- Aging – when people become older, the skin also matures and the natural oil is lessened. In effect, the skin loses its ability to contain moisture.
- Bathing habits – long baths in hot water can strip off the skin’s natural oil and moisture. Using harsh soaps or chemicals found in some skin care products is another reason. Too much scrubbing is also bad for the skin, leaving it dry and irritated.
- Unhealthy diets – deficiency of vitamins (such as Vitamin A, D and Potassium) needed in maintaining healthy skin may cause dryness. Excessive drinking of alcoholic and caffeinated beverages may also lead to this.
- Other health or skin problems – dry skin can sometimes be the result of certain illnesses such as asthma, thyroid disorder or diabetes. Then again, it can also be the sign of a more serious skin condition such as eczema, psoriasis, athlete’s foot and allergies.
How Should I Care For Dry Skin?
Most of the time, dry skin is caused by outside factors which is why it can be easily taken care of using external skin treatment. Revamping your everyday regimen will help improve and give you smooth and supple skin all over.
There are also a long list of dry skin treatment and home remedies that will help relieve itch and flakiness. To bring you out of your misery and prevent it from bothering you again, here are some simple but helpful skin care tips:
- Shorten your bath time. Five or ten minutes a day will do while adjusting the water temperature to lukewarm or tepid. The same temperature applies for hand washing. Skip the hot tub and bubble baths. Instead, use gentle, soap-free and creamy cleansers with moisturizers in it, both for the face and body. Avoid the ones that are heavily scented because artificial fragrance can also irritate and dry out your skin.

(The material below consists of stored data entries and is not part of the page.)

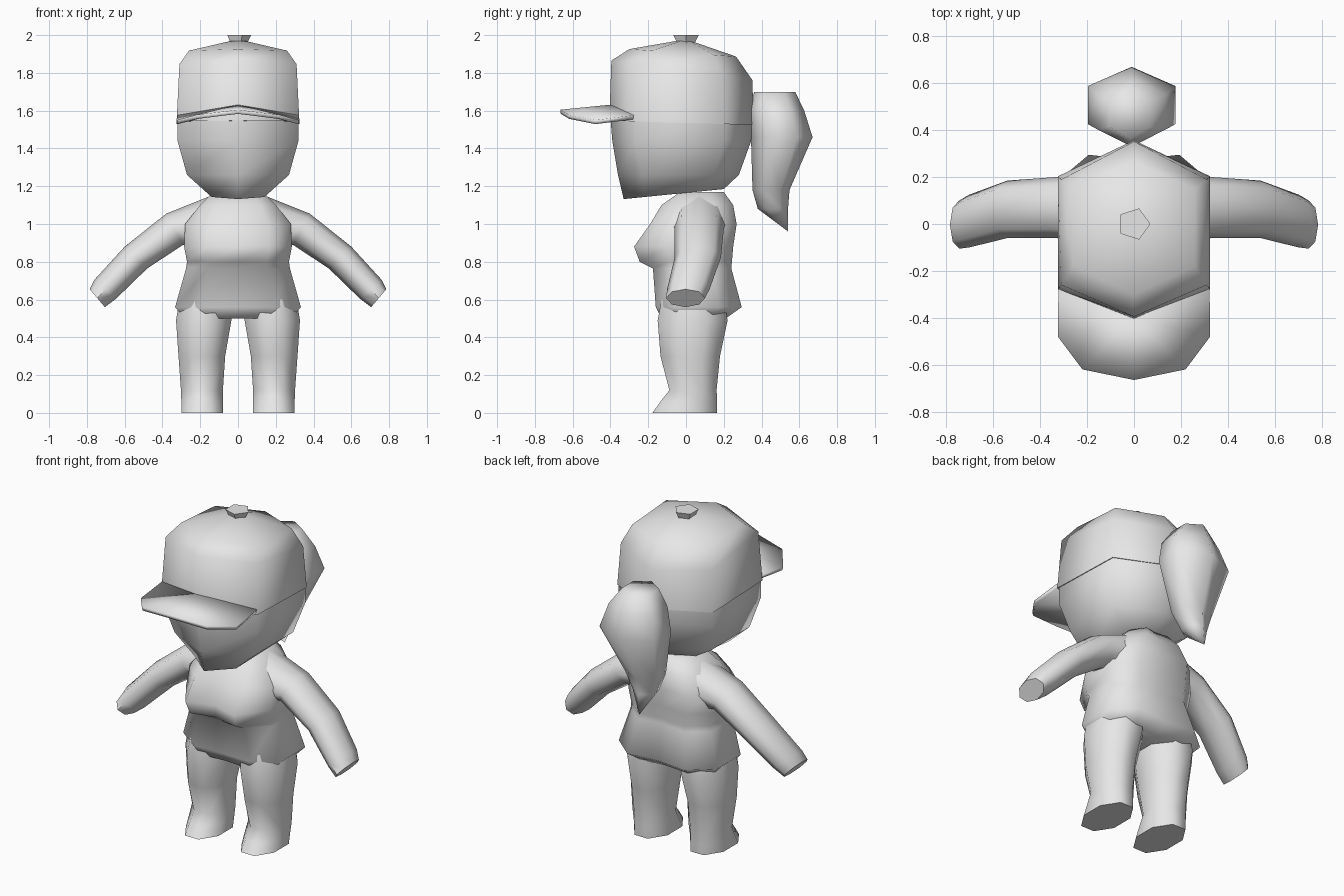
import bpy
import bmesh
from math import cos, sin, pi, radians
from mathutils import Vector

cube = bpy.data.objects.get("Cube")
if cube:
    bpy.data.objects.remove(cube, do_unlink=True)

GREY = (0.8, 0.8, 0.8, 1.0)
clay = bpy.data.materials.new("plain_grey")
clay.use_nodes = True
clay.diffuse_color = GREY
for node in clay.node_tree.nodes:
    if node.type == 'BSDF_PRINCIPLED':
        node.inputs["Base Color"].default_value = GREY


def finish(name, bm, angle, mirrored=False):
    """Turn a bmesh into a shaded object, optionally mirrored across x."""
    bmesh.ops.remove_doubles(bm, verts=bm.verts, dist=0.0005)
    bmesh.ops.recalc_face_normals(bm, faces=bm.faces)
    mesh = bpy.data.meshes.new(name)
    bm.to_mesh(mesh)
    bm.free()
    mesh.shade_smooth()
    mesh.set_sharp_from_angle(angle=radians(angle))
    mesh.materials.append(clay)
    obj = bpy.data.objects.new(name, mesh)
    bpy.context.scene.collection.objects.link(obj)
    if mirrored:
        mirror = obj.modifiers.new("mirror", 'MIRROR')
        mirror.use_mirror_merge = False
    return obj


def loft(name, rings, angle=80, mirrored=False):
    """Skin a list of equal-length point rings and close both ends."""
    bm = bmesh.new()
    loops = [[bm.verts.new(p) for p in ring] for ring in rings]
    count = len(loops[0])
    for low, high in zip(loops, loops[1:]):
        for i in range(count):
            j = (i + 1) % count
            bm.faces.new((low[i], low[j], high[j], high[i]))
    bm.faces.new(loops[0][::-1])
    bm.faces.new(loops[-1])
    return finish(name, bm, angle, mirrored)


def oval(centre, axis_a, axis_b, sides, turn=0.0):
    """Polygon ring spanned by two half-axis vectors."""
    ring = []
    for i in range(sides):
        t = 2 * pi * i / sides + turn
        ring.append(Vector(centre) + Vector(axis_a) * cos(t) + Vector(axis_b) * sin(t))
    return ring


def symmetric(half):
    """Complete a half ring whose first and last points lie on x = 0."""
    return half + [(-x, y, z) for x, y, z in half[-2:0:-1]]


def head_ring(z, tilt, width, front, side_front, side_back, back):
    plan = [(0, front), (width, side_front), (width, side_back), (0, back)]
    return symmetric([(x, y, z + tilt * y) for x, y in plan])


def torso_ring(z, width, middle, front, back):
    plan = [(0, middle), (0.58 * width, front), (width, front * 0.35),
            (width, back * 0.6), (0.58 * width, back), (0, back * 0.93)]
    return symmetric([(x, y, z) for x, y in plan])


# Head: six-sided, tapering to a tilted chin
loft("head", [head_ring(*row) for row in (
    (1.165, 0.1, 0.14, -0.33, -0.22, 0.1, 0.2),
    (1.26, 0, 0.27, -0.36, -0.23, 0.15, 0.28),
    (1.44, 0, 0.32, -0.39, -0.27, 0.2, 0.345),
    (1.56, 0, 0.32, -0.4, -0.27, 0.2, 0.352))])

# Cap crown
loft("cap_crown", [head_ring(*row) for row in (
    (1.535, -0.03, 0.325, -0.406, -0.278, 0.203, 0.357),
    (1.81, -0.14, 0.31, -0.395, -0.26, 0.19, 0.352),
    (1.905, -0.07, 0.26, -0.3, -0.18, 0.15, 0.265),
    (1.978, 0, 0, 0, 0, 0, 0))])

# Cap button: five sides, wider at the top
loft("cap_button", [oval((0, 0, z), (r, 0, 0), (0, r, 0), 5)
                    for z, r in ((1.96, 0.05), (2.0, 0.07))], angle=30)

# Cap visor: folded sheet given thickness
bm = bmesh.new()
outline = [(0, -0.395, 1.632), (0.322, -0.26, 1.578), (0.325, -0.48, 1.55),
           (0.22, -0.62, 1.578), (0, -0.665, 1.605)]
for side in (1, -1):
    v = [bm.verts.new((side * x, y, z)) for x, y, z in outline]
    bm.faces.new((v[0], v[1], v[2], v[3]))
    bm.faces.new((v[0], v[3], v[4]))
visor = finish("cap_visor", bm, 30)
upward = visor.data.polygons[0].normal.z > 0
solid = visor.modifiers.new("thickness", 'SOLIDIFY')
solid.thickness = 0.022
solid.offset = -1 if upward else 1

# Ponytail: swelling, then curling out to a point
loft("ponytail", [oval((x, y, z), (rx, 0, 0), (0, ry, 0), 6, pi / 2)
                  for z, x, y, rx, ry in (
    (1.7, -0.02, 0.47, 0.1, 0.108),
    (1.6, -0.01, 0.478, 0.17, 0.148),
    (1.46, -0.01, 0.507, 0.215, 0.163),
    (1.18, -0.04, 0.45, 0.12, 0.098),
    (1.08, -0.05, 0.46, 0.07, 0.08),
    (0.96, -0.06, 0.54, 0, 0))])

# Torso from hips to neck, with bust and seat
loft("torso", [torso_ring(*row) for row in (
    (0.5, 0.28, -0.12, -0.13, 0.21),
    (0.56, 0.333, -0.155, -0.16, 0.295),
    (0.765, 0.275, -0.17, -0.175, 0.24),
    (0.8, 0.27, -0.21, -0.245, 0.243),
    (0.88, 0.285, -0.225, -0.275, 0.25),
    (1.0, 0.28, -0.17, -0.19, 0.268),
    (1.1, 0.2, -0.12, -0.13, 0.25),
    (1.17, 0.13, -0.03, -0.03, 0.2))])

# Arms: each ring spans an upper and a lower outline point
arm_rings = []
for top_x, top_z, low_x, low_z, front, back in (
        (0.13, 1.155, 0.2, 0.86, -0.07, 0.21),
        (0.38, 1.055, 0.29, 0.89, -0.06, 0.2),
        (0.6, 0.88, 0.48, 0.765, -0.06, 0.185),
        (0.76, 0.705, 0.645, 0.605, -0.1, 0.125),
        (0.785, 0.655, 0.705, 0.56, -0.105, 0.1)):
    middle = ((top_x + low_x) / 2, (front + back) / 2, (top_z + low_z) / 2)
    up = ((top_x - low_x) / 2, 0, (top_z - low_z) / 2)
    arm_rings.append(oval(middle, up, (0, (back - front) / 2, 0), 8))
loft("arms", arm_rings, angle=65, mirrored=True)

# Legs with rounded feet
leg_rings = []
for z, inner, outer, front, back in (
        (0.6, 0.03, 0.31, -0.13, 0.2),
        (0.49, 0.035, 0.328, -0.15, 0.22),
        (0.3, 0.068, 0.315, -0.135, 0.18),
        (0.12, 0.08, 0.302, -0.088, 0.162),
        (0.06, 0.08, 0.3, -0.135, 0.165),
        (0, 0.08, 0.3, -0.178, 0.165)):
    grow = 0.5 / cos(pi / 8)
    leg_rings.append(oval(((inner + outer) / 2, (front + back) / 2, z),
                          ((outer - inner) * grow, 0, 0),
                          (0, (back - front) * grow, 0), 8, pi / 8))
loft("legs", leg_rings, angle=65, mirrored=True)
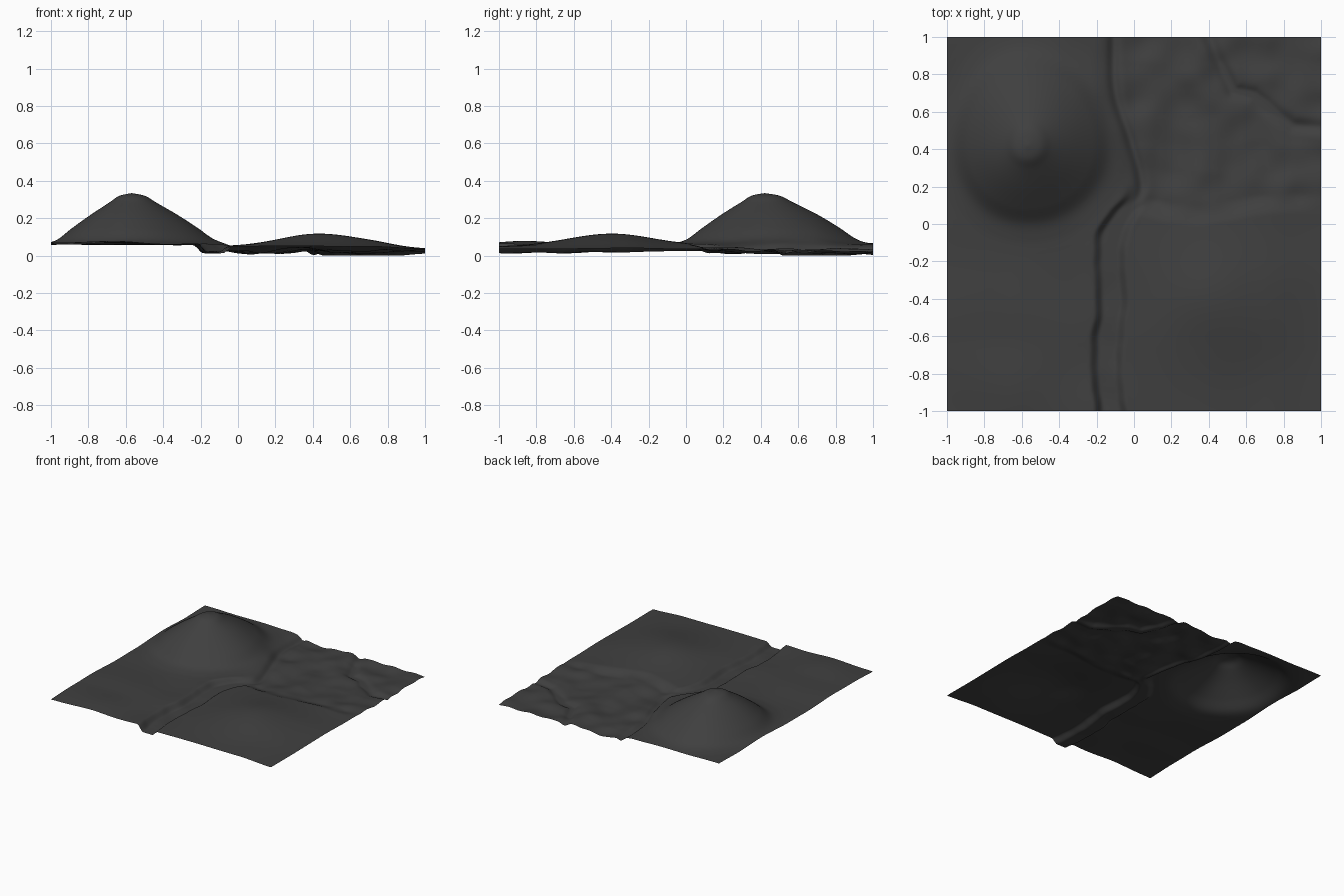
import bpy, bmesh, math
from mathutils import Vector, noise

if "Cube" in bpy.data.objects:
    bpy.data.objects.remove(bpy.data.objects["Cube"])

N = 190  # grid cells per side


def smooth(a, b, v):
    t = max(0.0, min(1.0, (v - a) / (b - a)))
    return t * t * (3 - 2 * t)


def curve(pts, v):
    """Smooth interpolation through (v, value) control points (Hermite)."""
    if v <= pts[0][0]:
        return pts[0][1]
    if v >= pts[-1][0]:
        return pts[-1][1]
    i = max(k for k in range(len(pts) - 1) if pts[k][0] <= v)

    def slope(k):
        a, b = pts[max(k - 1, 0)], pts[min(k + 1, len(pts) - 1)]
        return (b[1] - a[1]) / (b[0] - a[0])
    (x0, y0), (x1, y1) = pts[i], pts[i + 1]
    h = x1 - x0
    t = (v - x0) / h
    return ((2*t**3 - 3*t*t + 1) * y0 + (t**3 - 2*t*t + t) * h * slope(i)
            + (3*t*t - 2*t**3) * y1 + (t**3 - t*t) * h * slope(i + 1))


def bump(x, y, cx, cy, rx, ry):
    return math.exp(-((x - cx) / rx) ** 2 - ((y - cy) / ry) ** 2)


def near(path, x, y):
    """Distance from (x, y) to a polyline."""
    best = 9
    for a, b in zip(path, path[1:]):
        dx, dy = b[0] - a[0], b[1] - a[1]
        t = ((x - a[0]) * dx + (y - a[1]) * dy) / (dx * dx + dy * dy)
        t = max(0, min(1, t))
        best = min(best, math.hypot(x - a[0] - t * dx, y - a[1] - t * dy))
    return best


# Centre line of the main valley as x over y, and the two creeks
valley = [(-1.05, -.115), (-.8, -.145), (-.6, -.14), (-.45, -.12), (-.3, -.125), (-.2, -.13),
          (-.05, -.115), (.06, -.05), (.15, .03), (.25, .035), (.45, -.02), (.7, -.1), (1.05, -.11)]
creek = [(.38, 1.05), (.44, .9), (.5, .78), (.53, .71), (.64, .69), (.72, .62), (.85, .53), (1.05, .51)]
peak_profile = [(0, 1), (.17, .94), (.3, .81), (.55, .57), (.8, .31), (1, .09), (1.2, .015), (1.4, 0)]


def height(x, y):
    n = noise.noise(Vector((x * 3, y * 3, 1.7)))
    n2 = noise.noise(Vector((x * 7, y * 7, 5.1)))
    vx = curve(valley, y)
    east = smooth(-.12, .12, x - vx)
    scarp = curve([(0, .1), (.3, .045), (.5, .07), (.75, .11), (1, .11)], x)
    south = 1 - smooth(-.06, .06, y - scarp)
    # western plain, north-eastern hummocks, south-eastern dome
    west = .066 + .012 * n + .02 * bump(x, y, -.7, -.85, .25, .2)
    hummocks = .028 + .026 * n + .016 * n2
    dome = .05 + .07 * bump(x, y, .45, -.4, .33, .36) + .006 * n - .012 * smooth(.7, 1, x)
    z = west * (1 - east) + east * (dome * south + hummocks * (1 - south))
    # mountain with different reach on each side
    dx, dy = x + .57, y - .42
    rx = .4 if dx < 0 else .44
    ry = .42 if dy < 0 else .5
    z += .27 * curve(peak_profile, math.hypot(dx / rx, dy / ry))
    # flat-floored gorge in the south, narrow stream in the north
    d = abs(x - vx)
    gorge = 1 - smooth(.08, .22, y)
    w = .07 + .012 * noise.noise(Vector((3, y * 9, 0)))
    floor = .018 + .006 * n2
    k = (1 - smooth(w - .03, w + .025, d)) * gorge
    z = z * (1 - k) + min(z, floor + .012 * smooth(-.8, .2, y)) * k
    z -= .022 * (1 - gorge) * math.exp(-(d / .028) ** 2)
    z -= .022 * math.exp(-(near(creek, x, y) / .035) ** 2)
    return max(z, .004)


# Terrain sheet
bm = bmesh.new()
bmesh.ops.create_grid(bm, x_segments=N, y_segments=N, size=1)
for v in bm.verts:
    v.co.z = height(v.co.x, v.co.y)
low = min(v.co.z for v in bm.verts)
for f in bm.faces:
    f.smooth = True
for v in bm.verts:
    v.co.z -= low
mesh = bpy.data.meshes.new("terrain")
bm.to_mesh(mesh)
bm.free()
terrain = bpy.data.objects.new("terrain", mesh)
bpy.context.collection.objects.link(terrain)

# Dark ground colour
mat = bpy.data.materials.new("dark_ground")
mat.diffuse_color = (.05, .05, .05, 1)
mat.use_nodes = True
mat.node_tree.nodes["Principled BSDF"].inputs["Base Color"].default_value = mat.diffuse_color
mesh.materials.append(mat)
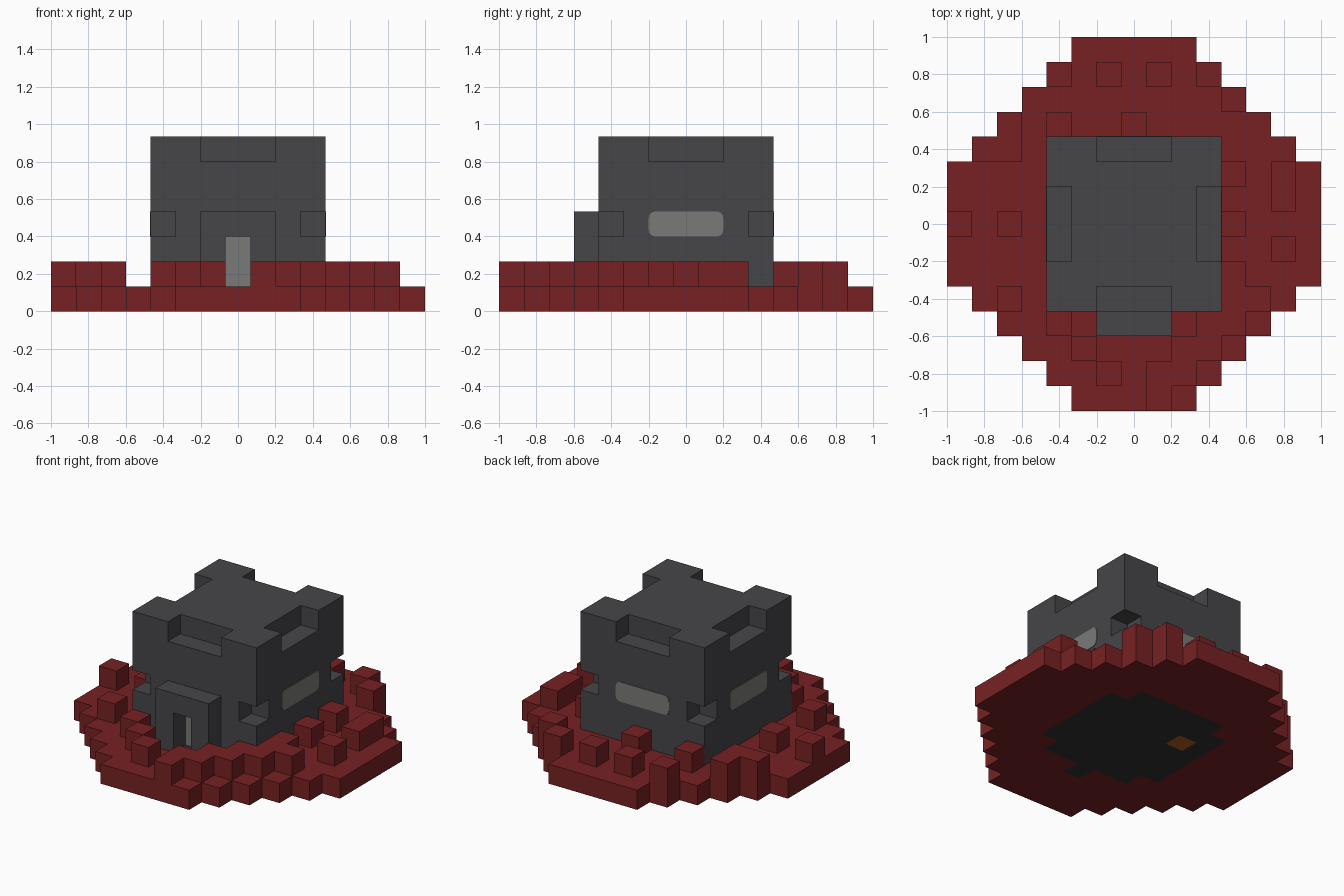
import bpy
import bmesh
import math
from mathutils import Vector, Matrix

U = 2 / 15  # size of one block

if "Cube" in bpy.data.objects:
    bpy.data.objects.remove(bpy.data.objects["Cube"])


def material(name, rgb):
    # sRGB bytes to linear colour
    lin = [((c / 255 + 0.055) / 1.055) ** 2.4 for c in rgb] + [1.0]
    m = bpy.data.materials.new(name)
    m.use_nodes = True
    m.diffuse_color = lin
    m.node_tree.nodes["Principled BSDF"].inputs["Base Color"].default_value = lin
    return m


RED = material("dark red ground", (119, 33, 35))
STONE = material("grey stone", (70, 70, 73))
FLOOR = material("dark floor", (47, 47, 47))
BROWN = material("orange brown", (180, 90, 33))
PALE = material("pale grey", (122, 123, 119))


def finish(name, bm, mat):
    mesh = bpy.data.meshes.new(name)
    bm.to_mesh(mesh)
    bm.free()
    mesh.materials.append(mat)
    obj = bpy.data.objects.new(name, mesh)
    bpy.context.collection.objects.link(obj)
    return obj


def blocks(name, cells, mat):
    """Skin a set of block cells (x, y, layer) with their outer faces only."""
    bm = bmesh.new()
    for cell in cells:
        centre = Vector(cell) + Vector((0, 0, 0.5))
        for axis in range(3):
            for sign in (-1, 1):
                n = Vector((0, 0, 0))
                n[axis] = sign
                if tuple(int(a + b) for a, b in zip(cell, n)) in cells:
                    continue
                s = Vector((0, 0, 0))
                s[(axis + 1) % 3] = 0.5
                t = n.cross(s)
                mid = centre + n / 2
                bm.faces.new([bm.verts.new((mid + d) * U)
                              for d in (-s - t, s - t, s + t, t - s)])
    bmesh.ops.remove_doubles(bm, verts=bm.verts, dist=0.001)
    bmesh.ops.dissolve_limit(bm, angle_limit=0.01, verts=bm.verts, edges=bm.edges)
    return finish(name, bm, mat)


def plate(name, width, height, radius, location, turn, mat):
    """Thin upright plate with rounded corners, facing -y before turning."""
    bm = bmesh.new()
    verts = []
    for q in range(4):
        a0 = q * math.pi / 2
        cx = (width / 2 - radius) * (1 if q in (0, 3) else -1)
        cz = (height / 2 - radius) * (1 if q < 2 else -1)
        for i in range(5 if radius else 1):
            a = a0 + i * math.pi / 8
            verts.append(bm.verts.new((cx + radius * math.cos(a), 0,
                                       cz + radius * math.sin(a))))
    face = bm.faces.new(verts)
    out = bmesh.ops.extrude_face_region(bm, geom=[face])
    moved = [v for v in out["geom"] if isinstance(v, bmesh.types.BMVert)]
    bmesh.ops.translate(bm, verts=moved, vec=(0, -0.004, 0))
    bmesh.ops.recalc_face_normals(bm, faces=bm.faces)
    obj = finish(name, bm, mat)
    obj.matrix_world = Matrix.Translation(location) @ Matrix.Rotation(turn, 4, "Z")
    return obj


# Round stepped ground disc
disc = {(x, y, 0) for x in range(-7, 8) for y in range(-7, 8)
        if abs(x) + abs(y) <= 9}

# Floor set into the ground, with a doorway cell and one brown block
floor = {(x, y, 0) for x in range(-3, 4) for y in range(-3, 4)
         if abs(x) + abs(y) < 6} | {(0, -4, 0)}
brown = {(-2, 1, 0)}

# Loose blocks and the stepped low wall standing on the ground
bumps = [(-3, 6), (-1, 6), (1, 6), (3, 6), (4, 5), (0, 4), (-3, 4),
         (-5, 4), (-5, 3), (-6, 3), (-5, 0), (-7, 0), (-5, -3),
         (-3, -4), (-2, -5), (-1, -6),
         (4, 2), (4, 0), (4, -2), (6, 1), (6, 2), (6, -1)]
for i in range(1, 6):
    bumps.append((i, i - 8))
    if i < 5:
        bumps.append((i, i - 7))
ground = (disc - floor) | {(x, y, 1) for x, y in bumps}

blocks("ground", ground, RED)
blocks("floor", floor - brown, FLOOR)
blocks("brown_block", brown, BROWN)

# Square tower: corners notched at window height, battlement gaps at the top
tower = set()
for x in range(-3, 4):
    for y in range(-3, 4):
        for z in range(1, 7):
            low, high = sorted((abs(x), abs(y)))
            corner_notch = z == 3 and low == 3
            battlement_gap = z == 6 and high == 3 and low <= 1
            if not (corner_notch or battlement_gap):
                tower.add((x, y, z))

# Porch around the recessed door
porch = {(x, -4, z) for x in (-1, 0, 1) for z in (1, 2, 3)
         if x != 0 or z == 3}
blocks("tower", tower | porch, STONE)

# Door and the three rounded windows
wall = 3.5 * U
plate("door", U, 2 * U, 0, (0, -wall, 2 * U), 0, PALE)
for name, turn in (("window_left", 90), ("window_back", 180), ("window_right", 270)):
    a = math.radians(turn)
    spot = (wall * math.sin(a), -wall * math.cos(a), 3.5 * U)
    plate(name, 3 * U, U, 0.035, spot, a, PALE)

- Apply moisturizer often. After taking a bath or shower, pat your skin gently using a towel and leave it damp. Generally, the moisture dries off in 3 to 5 minutes after. So, while your skin is still moist and your pores are open, slather a generous amount of skin moisturizer or lotion to your face and whole body.Note: The best moisturizer for dry skin should have an oily or creamy consistency like shea butter. Olive oil is also one of the most effective natural dry skin remedies because of its moisturizing, anti-bacterial and antioxidant properties that closely resemble the oil produced in the skin. Use it as a natural moisturizer, bath oil or face mask. You can also combine it with other essential oils like lavender, evening primrose oil or Vitamin E for an extended shelf life and added benefits.
- Use a humidifier in your room. Especially during winter, the air becomes dry and gets even worse with heaters or the heat from the fireplace. At least 30% relative humidity is needed by the skin to stay moisturized. Keep your doors shut to prevent the humidity from escaping.
- Soothe, not scratch! Dry skin can be so itchy and irritating. Do not give in to the urge of scratching because you can end up with cuts that can easily get infected and prolong the healing process. To relieve itchy skin, apply a cold compress or Hydrocortisone cream over the dry patches. Aloe Vera gel is also an effective dry skin treatment that relieves itching, dryness and inflammation.
- Watch your diet and water intake. If you are suffering from a vitamin deficiency, better consult your nutritionist for a complete meal plan that will restore your body of the nutrients needed to maintain healthy skin. Skin foods are rich in Vitamin A or Beta Carotene (carrots, spinach, citrus fruits), Potassium (banana, tomatoes, potatoes, squash), Vitamin E (corn, asparagus, sunflower oil, oats) and essential fatty acids such as Omega-3 (in walnuts, flaxseed, salmon). Also, drinking lots of water will keep your skin hydrated from the inside.
If despite trying the above, your skin remains parched or itchy without any signs of a rash or you have developed open wounds and sores because of scratching, go to your doctor immediately for a proper diagnosis. There could be another reason for your condition and this should be addressed as soon as possible with the appropriate skin treatment.